Reflections from Rabbi Laura Janner-Klausner on Yom HaShoah, the Jewish Holocaust Memorial Day.
On my desk in my office there is a small bag which contains a rock – an orange piece of brick which comes from the Great Synagogue of Plungyan. This piece of brick is from the synagogue from my great grandparent’s home in Lithuania that was occupied by the Germans on June 25th, 1941. The Jews of thisshtetl were rounded up and locked in the Great Synagogue. For a period of two weeks they were not given anything to eat or drink. Those who died were not taken out of the synagogue. The doors and windows remained shut. If people tried to escape, they were shot.
The courtyard outside of the synagogue was enclosed by a fence. A hole was dug and the siddurim (prayer books) and sifrei Torah (Torah scrolls) were thrown in it and then set on fire. A well known photographer of Plungyan, named Berkowitz, was forced to stir the embers with a stick to make the fire burn quicker.
On 15th of July 1941, the Jews were driven out of the synagogue and taken to mass graves and shot, one group after the other. More than 2,200 Jews of Plungyan were murdered by the Nazis.
The synagogue was partly destroyed by the Germans and the remains were demolished by Soviet authorities between 1955 and 1957.
The tiny Jewish Museum in Plungyan now sells fragments of bricks from the destroyed synagogue.
My grandfather came to Britain aged three – had his parents not left Lithuania and Plungyan, they would have been in that synagogue.
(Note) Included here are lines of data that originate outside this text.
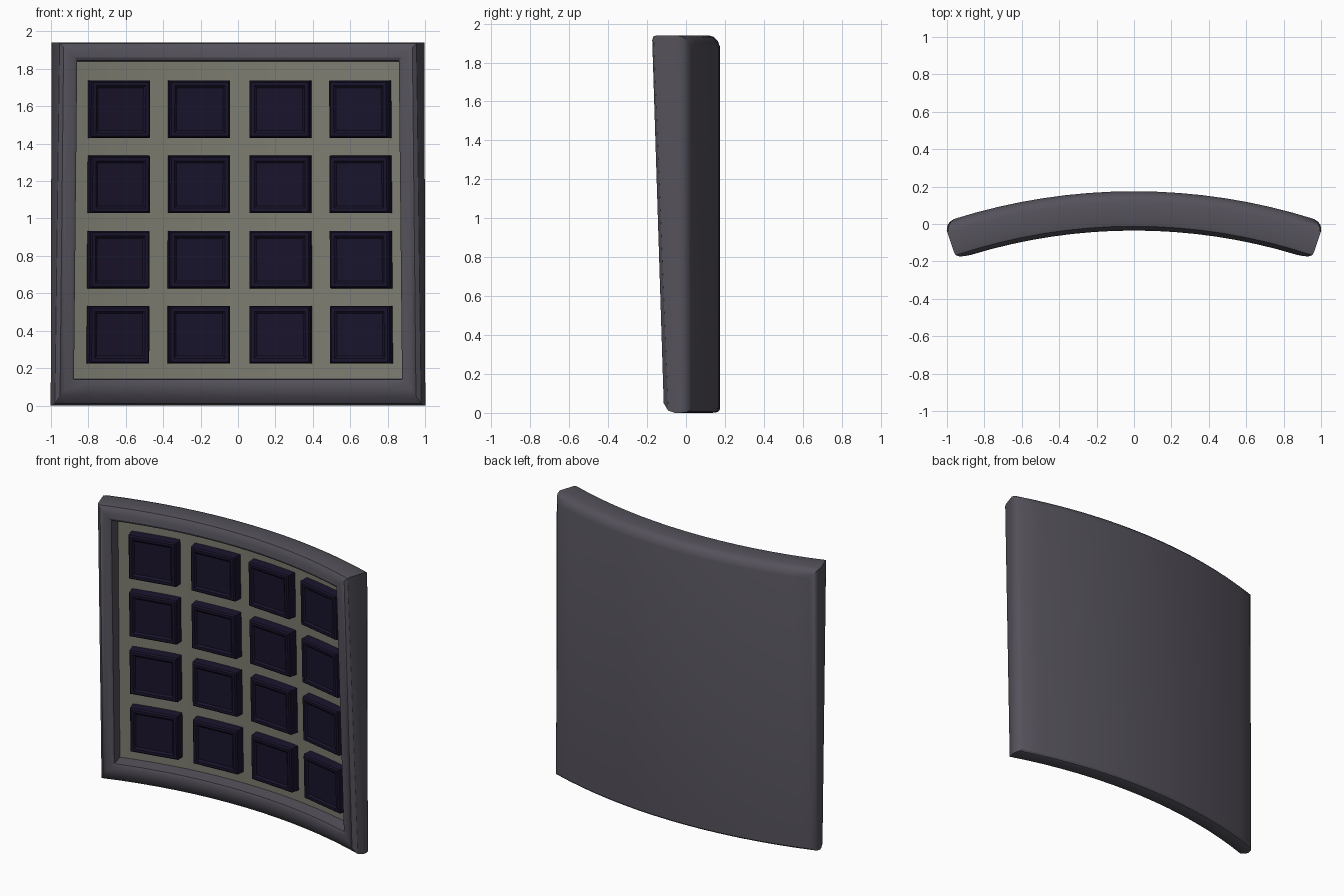
import bpy, bmesh, math

if "Cube" in bpy.data.objects:
    bpy.data.objects.remove(bpy.data.objects["Cube"])

R, YC = 3.2, -3.025   # back-face radius and centre of the bend
H = 1.94


def bend(theta, z, d):
    """Angle round the bend, height, depth in front of the back face."""
    return ((R - d) * math.sin(theta), YC + (R - d) * math.cos(theta), z)


def material(name, rgb):
    m = bpy.data.materials.new(name)
    m.diffuse_color = (*rgb, 1)
    m.use_nodes = True
    m.node_tree.nodes["Principled BSDF"].inputs["Base Color"].default_value = m.diffuse_color
    return m


def add_ring(bm, t0, t1, zb, zt, db, dt, n):
    """Bent rectangle loop with n segments along top and bottom."""
    ts = [t0 + (t1 - t0) * i / n for i in range(n + 1)]
    pts = [bend(t, zb, db) for t in ts] + [bend(t, zt, dt) for t in reversed(ts)]
    return [bm.verts.new(p) for p in pts]


def cap(bm, ring, n):
    m = len(ring)
    for i in range(n):
        bm.faces.new((ring[i], ring[i + 1], ring[m - 2 - i], ring[m - 1 - i]))


def shell(name, rings, n, mat, cap_first=False, cap_last=False):
    """Bridge successive bent rectangles into one surface."""
    bm = bmesh.new()
    loops = [add_ring(bm, *r, n) for r in rings]
    for a, b in zip(loops, loops[1:]):
        for i in range(len(a)):
            j = (i + 1) % len(a)
            bm.faces.new((a[i], a[j], b[j], b[i]))
    if cap_first:
        cap(bm, loops[0], n)
    if cap_last:
        cap(bm, loops[-1], n)
    bmesh.ops.recalc_face_normals(bm, faces=bm.faces)
    # make sure the front-most face looks towards -y
    bm.faces.ensure_lookup_table()
    if cap_last and bm.faces[-1].normal.y > 0:
        bmesh.ops.reverse_faces(bm, faces=bm.faces)
    me = bpy.data.meshes.new(name)
    bm.to_mesh(me)
    bm.free()
    ob = bpy.data.objects.new(name, me)
    bpy.context.collection.objects.link(ob)
    me.materials.append(mat)
    bpy.context.view_layer.objects.active = ob
    bpy.ops.object.select_all(action='DESELECT')
    ob.select_set(True)
    bpy.ops.object.shade_smooth_by_angle(angle=math.radians(30))
    return ob


frame_mat = material("frame_grey", (0.09, 0.083, 0.105))
panel_mat = material("panel_grey", (0.21, 0.21, 0.17))
button_mat = material("button_dark", (0.010, 0.007, 0.025))

# Frame: half angle, bottom z, top z, depth at bottom, depth at top
profile = [
    (0.305, 0.020, 1.880, 0.000, 0.000),
    (0.313, 0.008, 1.912, 0.007, 0.012),
    (0.319, 0.002, 1.932, 0.020, 0.032),
    (0.323, 0.000, H, 0.045, 0.060),
    (0.323, 0.000, H, 0.070, 0.165),
    (0.322, 0.012, 1.935, 0.108, 0.187),
    (0.316, 0.050, 1.915, 0.138, 0.200),
    (0.308, 0.085, 1.890, 0.147, 0.206),
    (0.297, 0.125, 1.860, 0.150, 0.210),
    (0.291, 0.140, 1.845, 0.143, 0.203),
    (0.289, 0.145, 1.840, 0.050, 0.090),
]
shell("frame", [(-t, t, *rest) for t, *rest in profile], 16, frame_mat, cap_first=True)

# Recessed panel
shell("panel", [(-0.290, 0.290, 0.143, 1.842, 0.050, 0.090)], 16, panel_mat, cap_last=True)


def panel_depth(z):
    return 0.050 + 0.040 * (z - 0.145) / 1.695


# Buttons: inset from outline, height above panel
steps = [(0, -0.01), (0.002, 0.060), (0.010, 0.070), (0.028, 0.070), (0.040, 0.060)]
for row in range(4):
    zc = 0.378 + 0.402 * row
    for col in range(4):
        tc = 0.003 + 0.140 * (col - 1.5)
        rings = []
        for inset, up in steps:
            ht, hz = 0.0533 - inset / 3.1, 0.154 - inset
            rings.append((tc - ht, tc + ht, zc - hz, zc + hz,
                          panel_depth(zc - hz) + up, panel_depth(zc + hz) + up))
        shell(f"button_{row + 1}_{col + 1}", rings, 1, button_mat, cap_last=True)
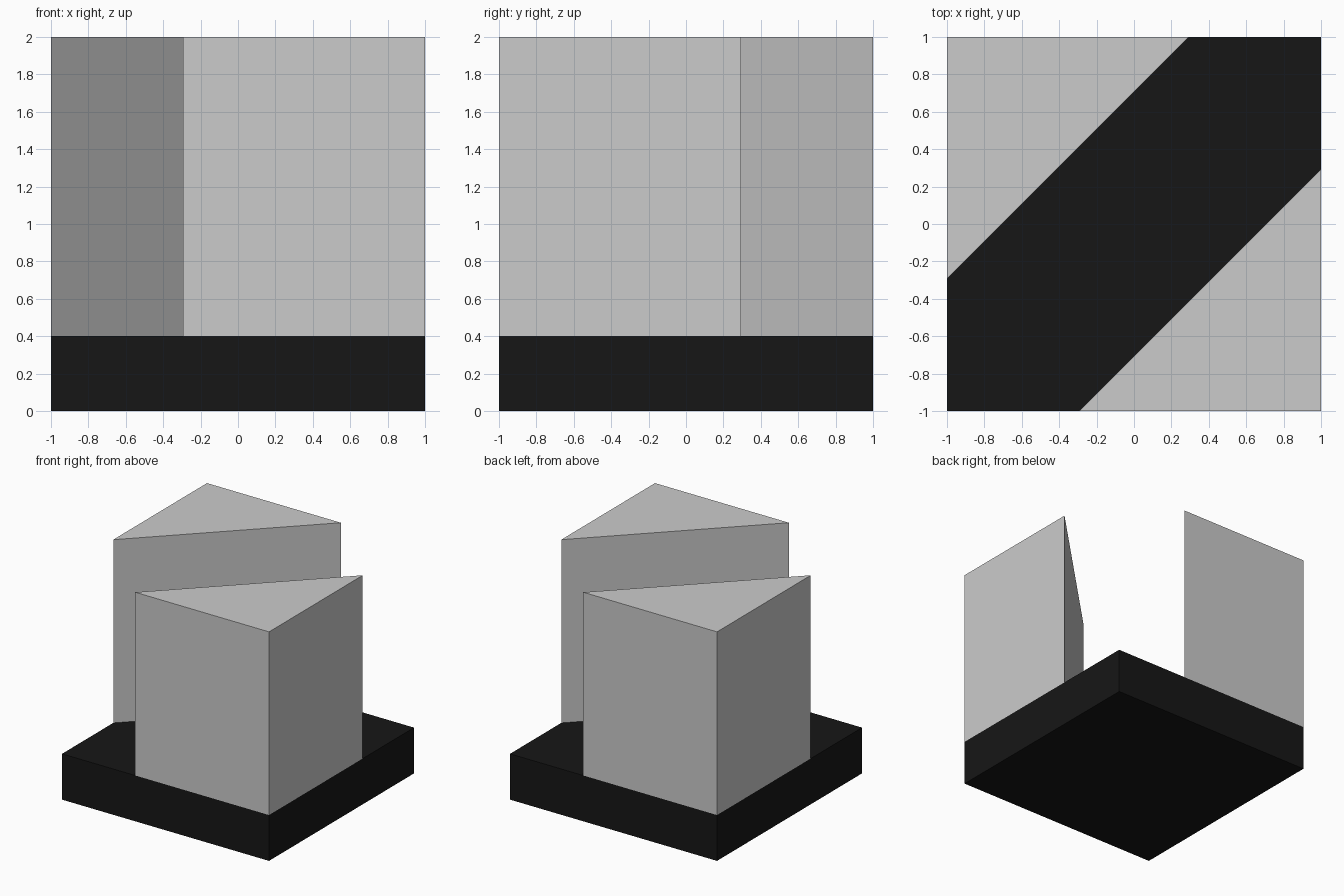
import bpy, bmesh

if "Cube" in bpy.data.objects:
    bpy.data.objects.remove(bpy.data.objects["Cube"])


def prism(name, outline, z0, z1):
    """Extrude a flat outline from z0 up to z1."""
    bm = bmesh.new()
    face = bm.faces.new([bm.verts.new((x, y, z0)) for x, y in outline])
    ext = bmesh.ops.extrude_face_region(bm, geom=[face], use_keep_orig=True)
    top = [v for v in ext["geom"] if isinstance(v, bmesh.types.BMVert)]
    bmesh.ops.translate(bm, verts=top, vec=(0, 0, z1 - z0))
    bmesh.ops.recalc_face_normals(bm, faces=bm.faces)
    mesh = bpy.data.meshes.new(name)
    bm.to_mesh(mesh)
    bm.free()
    obj = bpy.data.objects.new(name, mesh)
    bpy.context.collection.objects.link(obj)
    return obj


# Square black base slab
black = bpy.data.materials.new("black")
black.diffuse_color = (0.008, 0.008, 0.008, 1)
black.use_nodes = True
black.node_tree.nodes["Principled BSDF"].inputs["Base Color"].default_value = black.diffuse_color
base = prism("base", [(-1, -1), (1, -1), (1, 1), (-1, 1)], 0, 0.4)
base.data.materials.append(black)

# Two triangular towers in opposite corners, leaving a diagonal channel
corner = [(1, -1), (1, 0.293), (-0.293, -1)]
for name, s in (("front_right_tower", 1), ("back_left_tower", -1)):
    prism(name, [(s * x, s * y) for x, y in corner], 0.4, 2)
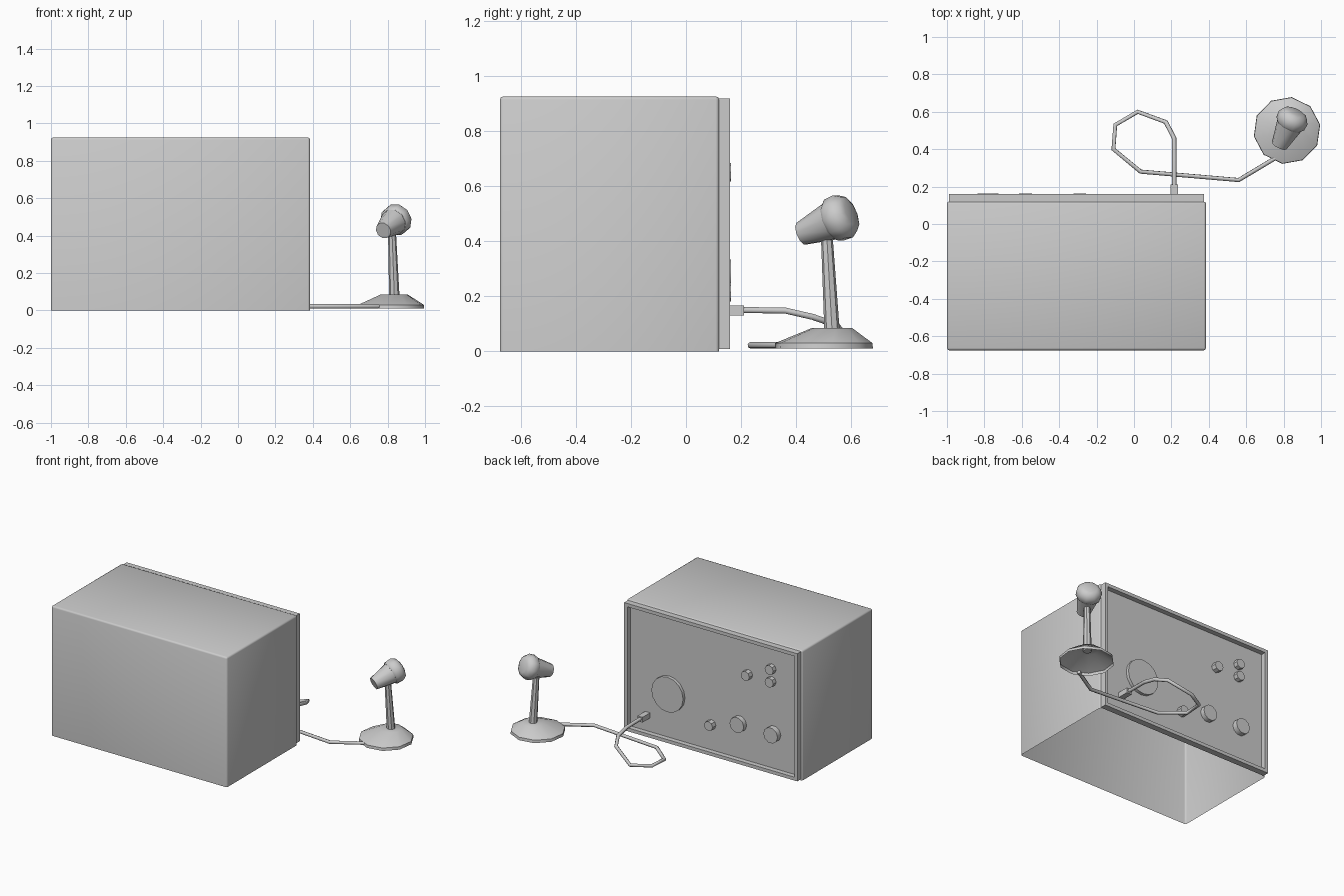
import bpy, bmesh
from math import radians, cos, sin, tau
from mathutils import Vector

if "Cube" in bpy.data.objects:
    bpy.data.objects.remove(bpy.data.objects["Cube"])


def finish(bm, name, angle=35):
    bmesh.ops.recalc_face_normals(bm, faces=bm.faces)
    mesh = bpy.data.meshes.new(name)
    bm.to_mesh(mesh)
    bm.free()
    obj = bpy.data.objects.new(name, mesh)
    bpy.context.collection.objects.link(obj)
    bpy.ops.object.select_all(action='DESELECT')
    obj.select_set(True)
    bpy.context.view_layer.objects.active = obj
    bpy.ops.object.shade_smooth_by_angle(angle=radians(angle))
    return obj


def box_mesh(lo, hi):
    bm = bmesh.new()
    bmesh.ops.create_cube(bm, size=1)
    lo, hi = Vector(lo), Vector(hi)
    for v in bm.verts:
        v.co = Vector(lo[i] + (v.co[i] + 0.5) * (hi[i] - lo[i]) for i in range(3))
    return bm


def loft(name, rings, axis, sides, start_cap=True, end_cap=True, phase=0.0):
    """Skin circles given as (centre, radius), all facing along axis."""
    rot = Vector(axis).to_track_quat('Z', 'Y')
    bm = bmesh.new()
    loops = []
    for c, r in rings:
        loops.append([bm.verts.new(Vector(c) + rot @ Vector((
            r * cos(tau * i / sides + phase), r * sin(tau * i / sides + phase), 0)))
            for i in range(sides)])
    for a, b in zip(loops, loops[1:]):
        for i in range(sides):
            j = (i + 1) % sides
            bm.faces.new((a[i], a[j], b[j], b[i]))
    if start_cap:
        bm.faces.new(loops[0])
    if end_cap:
        bm.faces.new(loops[-1])
    return finish(bm, name, 40)


def facing(bm, direction):
    d = Vector(direction)
    return [f for f in bm.faces if f.normal.dot(d) > 0.99]


# Cabinet: softened shell, open underneath and behind the panel
bm = box_mesh((-1, -0.675, 0), (0.385, 0.12, 0.925))
edges = [e for e in bm.edges if max(v.co.z for v in e.verts) > 0.1]
bmesh.ops.bevel(bm, geom=edges, offset=0.012, segments=2, profile=0.5, affect='EDGES')
bm.normal_update()
bmesh.ops.delete(bm, geom=facing(bm, (0, 0, -1)) + facing(bm, (0, 1, 0)), context='FACES')
finish(bm, "cabinet_shell", 50)

# Rear frame with recessed panel
bm = box_mesh((-0.99, 0.115, 0.008), (0.375, 0.16, 0.918))
bm.normal_update()
bmesh.ops.delete(bm, geom=facing(bm, (0, -1, 0)), context='FACES')
panel = facing(bm, (0, 1, 0))
bmesh.ops.inset_region(bm, faces=panel, thickness=0.034)
bmesh.ops.translate(bm, vec=(0, 0, 0), verts=[])
rim = bmesh.ops.extrude_face_region(bm, geom=panel)
bmesh.ops.delete(bm, geom=panel, context='FACES_ONLY')
bmesh.ops.translate(bm, vec=(0, -0.035, 0),
                    verts=[g for g in rim['geom'] if isinstance(g, bmesh.types.BMVert)])
finish(bm, "rear_panel", 30)

# Knobs, sockets and round cover on the rear panel: x, z, radius, outer y, sides
for name, x, z, r, y, n in (
        ("round_cover", 0.045, 0.345, 0.125, 0.147, 16),
        ("socket_upper", -0.765, 0.74, 0.034, 0.158, 8),
        ("socket_lower", -0.765, 0.65, 0.034, 0.158, 8),
        ("socket_inner", -0.58, 0.65, 0.034, 0.163, 8),
        ("small_knob", -0.29, 0.215, 0.034, 0.163, 8),
        ("middle_knob", -0.51, 0.28, 0.056, 0.158, 10),
        ("outer_knob", -0.78, 0.28, 0.056, 0.163, 10)):
    loft(name, [((x, 0.122, z), r), ((x, y, z), r)], (0, 1, 0), n, start_cap=False)

# Cable plug
finish(box_mesh((0.195, 0.122, 0.13), (0.235, 0.21, 0.167)), "cable_plug")

# Cable: looped path across the floor to the stand
path = [(0.215, 0.2, 0.15), (0.215, 0.36, 0.148), (0.214, 0.46, 0.125), (0.17, 0.545, 0.095),
        (0.02, 0.6, 0.022), (-0.1, 0.53, 0.022), (-0.11, 0.4, 0.022), (0.035, 0.28, 0.022),
        (0.56, 0.235, 0.022), (0.76, 0.355, 0.022)]
curve = bpy.data.curves.new("cable", 'CURVE')
curve.dimensions = '3D'
curve.bevel_depth = 0.0125
curve.bevel_resolution = 1
curve.use_fill_caps = True
spline = curve.splines.new('POLY')
spline.points.add(len(path) - 1)
for p, co in zip(spline.points, path):
    p.co = (*co, 1)
bpy.context.collection.objects.link(bpy.data.objects.new("cable", curve))

# Microphone stand: hollow base with off-centre top, then leaning stem
UP = (0, 0, 1)
loft("stand_base", [((0.818, 0.5, 0.01), 0.18), ((0.818, 0.5, 0.03), 0.178),
                    ((0.835, 0.53, 0.085), 0.073)], UP, 10, start_cap=False, phase=radians(10))
loft("stand_stem", [((0.836, 0.53, 0.07), 0.028), ((0.823, 0.51, 0.43), 0.021)], UP, 8)

# Microphone head: tapered body and wider rounded cap
tip = Vector((0.777, 0.42, 0.427))
axis = Vector((0.419, 0.838, 0.352)).normalized()
loft("microphone_body", [(tip + axis * t, r) for t, r in ((0, 0.044), (0.135, 0.073))], axis, 10)
loft("microphone_cap", [(tip + axis * t, r) for t, r in (
    (0.128, 0.073), (0.14, 0.083), (0.178, 0.085), (0.205, 0.068), (0.215, 0.045))], axis, 10)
As I look at the small orange piece of brick, I count my blessings and ache.
Zichronam livracha – may God bless the memory of those who were murdered.